A diagram illustrating the different lighting zones in a living room, labelled "get in the zone"

1THING: New Build Media Rooms

With just two months left in my 2022 blogging plan, I’m already growing nostalgic about my 1THING posts. The artificial constraints of narrowing all lighting down to just a single solution for new builds or plug-in retrofits for a handful of common spaces gave me focus and structure for the year, and the sketching exercises used to discover the solutions have been just plain fun. And, as intended, I’ve learned something from dedicating the time and energy to each successive challenge. My lighting designs get better when I blog. And perhaps you’ve found something useful, too.

This week’s 1THING: New Build post tackles media rooms, which I categorize any room used primarily for watching television, movies, or other digital content. Media rooms are not dedicated home theaters- those are an entirely different space. Media rooms, unlike theaters, can also be used like living rooms for reading, playing games, conversation, and more. That makes them multi-functional spaces that could benefit from previous posts on living rooms, but what changes when the tv is turned on?

A diagram illustrating the different lighting zones in a living room with the windows open during the daylight, labelled "daylight glare"

What is the first thing we do when watching a dark movie on a bright day? We pull the blinds or curtains in the room so we can see better. This is a great first step if you are getting serious about watching and there is too much natural lighting coming in the windows. Some light-filtering blinds might be even better, so you get a little sense of the outdoors, but that can be personal preference. That isn’t really a lighting solution – cutting out light – but it’s probably the first step.

Most of today’s big-screen televisions have a glossy reflective coating that helps the television achieve crisp, deep blacks for nighttime scenes and overall detail. This means we spend the entire movie (or Downton Abbey binge session) staring at a black mirror.
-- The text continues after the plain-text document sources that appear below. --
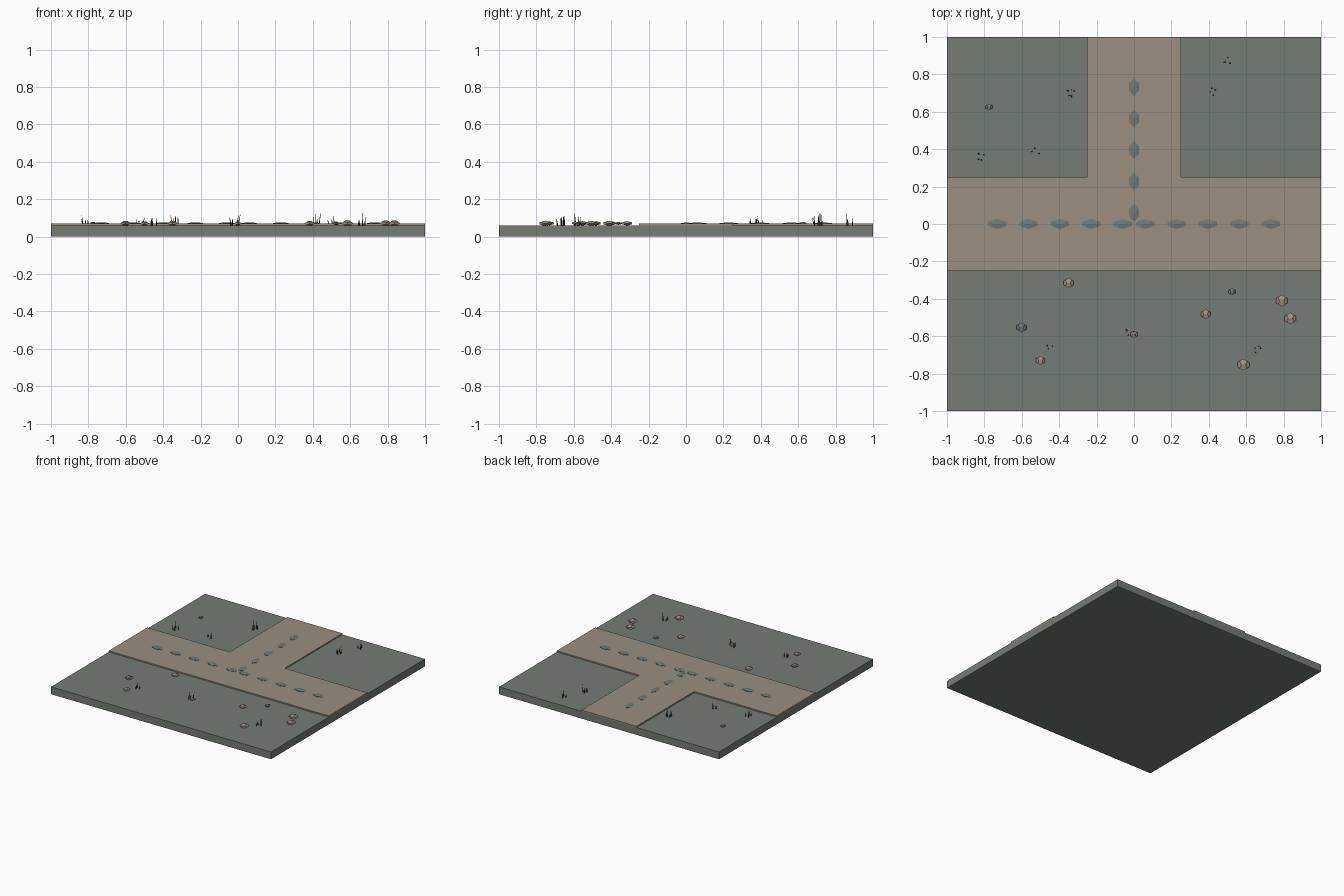
import bpy, bmesh, math, random
from mathutils import Vector

if "Cube" in bpy.data.objects:
    bpy.data.objects.remove(bpy.data.objects["Cube"])

random.seed(4)


def material(name, rgb):
    m = bpy.data.materials.new(name)
    m.diffuse_color = (*rgb, 1)
    m.use_nodes = True
    m.node_tree.nodes["Principled BSDF"].inputs["Base Color"].default_value = m.diffuse_color
    return m


GROUND = material("grey green ground", (0.175, 0.205, 0.178))
ROAD = material("sandy path", (0.325, 0.275, 0.216))
SLATE = material("slate", (0.160, 0.200, 0.195))
TAN = material("tan rock", (0.36, 0.29, 0.22))
BLADE = material("dark grass", (0.045, 0.047, 0.032))


def finish(name, bm, mat):
    bmesh.ops.recalc_face_normals(bm, faces=bm.faces)
    mesh = bpy.data.meshes.new(name)
    bm.to_mesh(mesh)
    bm.free()
    mesh.materials.append(mat)
    obj = bpy.data.objects.new(name, mesh)
    bpy.context.collection.objects.link(obj)
    return obj


def extruded(name, outline, z0, z1, mat):
    bm = bmesh.new()
    face = bm.faces.new([bm.verts.new((x, y, z0)) for x, y in outline])
    top = bmesh.ops.extrude_face_region(bm, geom=[face], use_keep_orig=True)["geom"]
    for v in top:
        if isinstance(v, bmesh.types.BMVert):
            v.co.z = z1
    return finish(name, bm, mat)


def pebble(name, centre, half, mat):
    """Flattened twelve-sided stone with the given half sizes."""
    phi = (1 + math.sqrt(5)) / 2
    a, b = 1 / phi, 1 / phi ** 2
    pts = [(x, y, z) for x in (-a, a) for y in (-a, a) for z in (-a, a)]
    for s in (-1, 1):
        for t in (-1, 1):
            pts += [(0, s, t * b), (s * b, 0, t), (s, t * b, 0)]
    bm = bmesh.new()
    for p in pts:
        bm.verts.new(p)
    bmesh.ops.convex_hull(bm, input=bm.verts)
    bmesh.ops.dissolve_limit(bm, angle_limit=0.02, verts=bm.verts, edges=bm.edges)
    for v in bm.verts:
        v.co = Vector(c + h * k for c, h, k in zip(centre, half, v.co))
    return finish(name, bm, mat)


def tuft(name, x, y, height, count):
    """Cluster of thin, leaning, pointed blades."""
    bm = bmesh.new()
    turn = random.uniform(0, math.tau)
    for i in range(count):
        ang = turn + i * math.tau / count + random.uniform(-0.4, 0.4)
        out = Vector((math.cos(ang), math.sin(ang), 0))
        base = Vector((x, y, 0.058)) + out * random.uniform(0.012, 0.024)
        h = height * (1 if i == 0 else random.uniform(0.55, 0.9))
        tip = bm.verts.new(base + out * random.uniform(-0.004, 0.016) + Vector((0, 0, h)))
        ring = [bm.verts.new(base + 0.005 * Vector((math.cos(ang + k * math.tau / 3),
                                                    math.sin(ang + k * math.tau / 3), 0)))
                for k in range(3)]
        bm.faces.new(ring)
        for k in range(3):
            bm.faces.new((ring[k], ring[(k + 1) % 3], tip))
    return finish(name, bm, BLADE)


# Ground slab and raised T-shaped path
extruded("ground_slab", [(-1, -1), (1, -1), (1, 1), (-1, 1)], 0, 0.06, GROUND)
extruded("path", [(-1, -0.25), (1, -0.25), (1, 0.25), (0.25, 0.25),
                  (0.25, 1), (-0.25, 1), (-0.25, 0.25), (-1, 0.25)], 0.06, 0.07, ROAD)

# Flat stepping stones along the path centre lines
for i in range(5):
    d = 0.06 + i * 0.168
    for s in (-1, 1):
        pebble("cross_path_stone", (s * d, 0, 0.07), (0.049, 0.027, 0.006), SLATE)
    pebble("branch_path_stone", (0, d, 0.07), (0.027, 0.049, 0.006), SLATE)

# Loose rocks on the ground
for x, y, r, mat in [(-0.35, -0.315, 0.027, TAN), (0.383, -0.482, 0.026, TAN),
                     (0.79, -0.41, 0.032, TAN), (0.836, -0.505, 0.031, TAN),
                     (-0.5, -0.73, 0.024, TAN), (0.585, -0.752, 0.032, TAN),
                     (0.0, -0.59, 0.02, TAN), (0.525, -0.362, 0.019, SLATE),
                     (-0.602, -0.553, 0.027, SLATE), (-0.775, 0.625, 0.018, SLATE)]:
    pebble("rock", (x, y, 0.071), (r, r, r * 0.45), mat)

# Grass tufts
for x, y, h, n in [(-0.34, 0.70, 0.072, 5), (-0.82, 0.355, 0.058, 4), (-0.53, 0.39, 0.05, 3),
                   (0.42, 0.71, 0.07, 4), (0.505, 0.87, 0.066, 3), (-0.02, -0.585, 0.07, 4),
                   (-0.45, -0.655, 0.06, 3), (0.66, -0.665, 0.07, 4)]:
    tuft("grass_tuft", x, y, h, n)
Perhaps the best way to evaluate your media room lighting is to sit down and look at the screen while it is turned off. What do you see?

A diagram illustrating the different lighting zones in a living room with the windows open during the daylight, two lamps are labelled "reflected in screen". The whole diagram is labelled "reflected glare (veiling reflection"

Most of us will see a reflection of the room around us, especially in the “not as dark zones” outlined above. Lamps, chandeliers, and art lighting in these zones will likely be much brighter than their surroundings, leading to something we call veiling reflections or reflected glare. Those are fancy terms for the “when-you-are-watching-The Batman-and-you-can-see-a-clear-reflection-of-your-floor-lamp-in-Batman’s-cape” effect. Hmm, I suppose we could use the WYAWTBAYCSACROYFLIBC acronym for the above effect, or stick with the somewhat vague but significantly shorter “reflected glare” term. Your choice.

Okay, let’s say you’ve lowered the blinds and turned off the decorative chandelier and lamps. That can make the room feel like a theater- dark and moody- and that isn’t always the most comfortable.

Here’s where it gets tricky – choosing just one source of light to add to a new build room.

An illustration of a living room with the upper area labelled "soft, indirect light"

After some debate, I’ve settled on soft, indirect color-changing light as my recommendation.

I do not use a lot of saturated color, but there is something relaxing about a deep blue sky above us. Indirect lighting, usually achieved with a cove or linear LED trim, can be soft and even on the ceiling, reducing glare. The light then bounced down into the room, making it easy to safely navigate on your way back to the kitchen for a snack at halftime.

A cove is not the only way to get indirect color-changing light into your media room. I have seen others add strips of light to the tops of their window trim, over doorways, and on top of bookshelves to achieve similar effects. Just keep in mind that the more evenly distributed, the lower the potential for veiling reflections.

And one more thing…

I discovered a zone in my diagram that needed a little bit of light to navigate safely, which I aptly named the safety zone. This is low down to keep light out of your eyes and off the screen and could be serviced by nightlights, step lights, or other downward-facing source. In the sketch below I illustrate linear LED “tape” light underneath a floating media cabinet that puts a soft glow on the floor. Sure, you’ll get enough light from the ceiling…but this added approach will allow you to dim the ceiling a bit more and still feel comfortable.

An illustration of a living room with a light coming from under the TV stand labelled "warm, low nightlight"

If you have a space you’d like to see me tackle, let me know!

Light Can Help You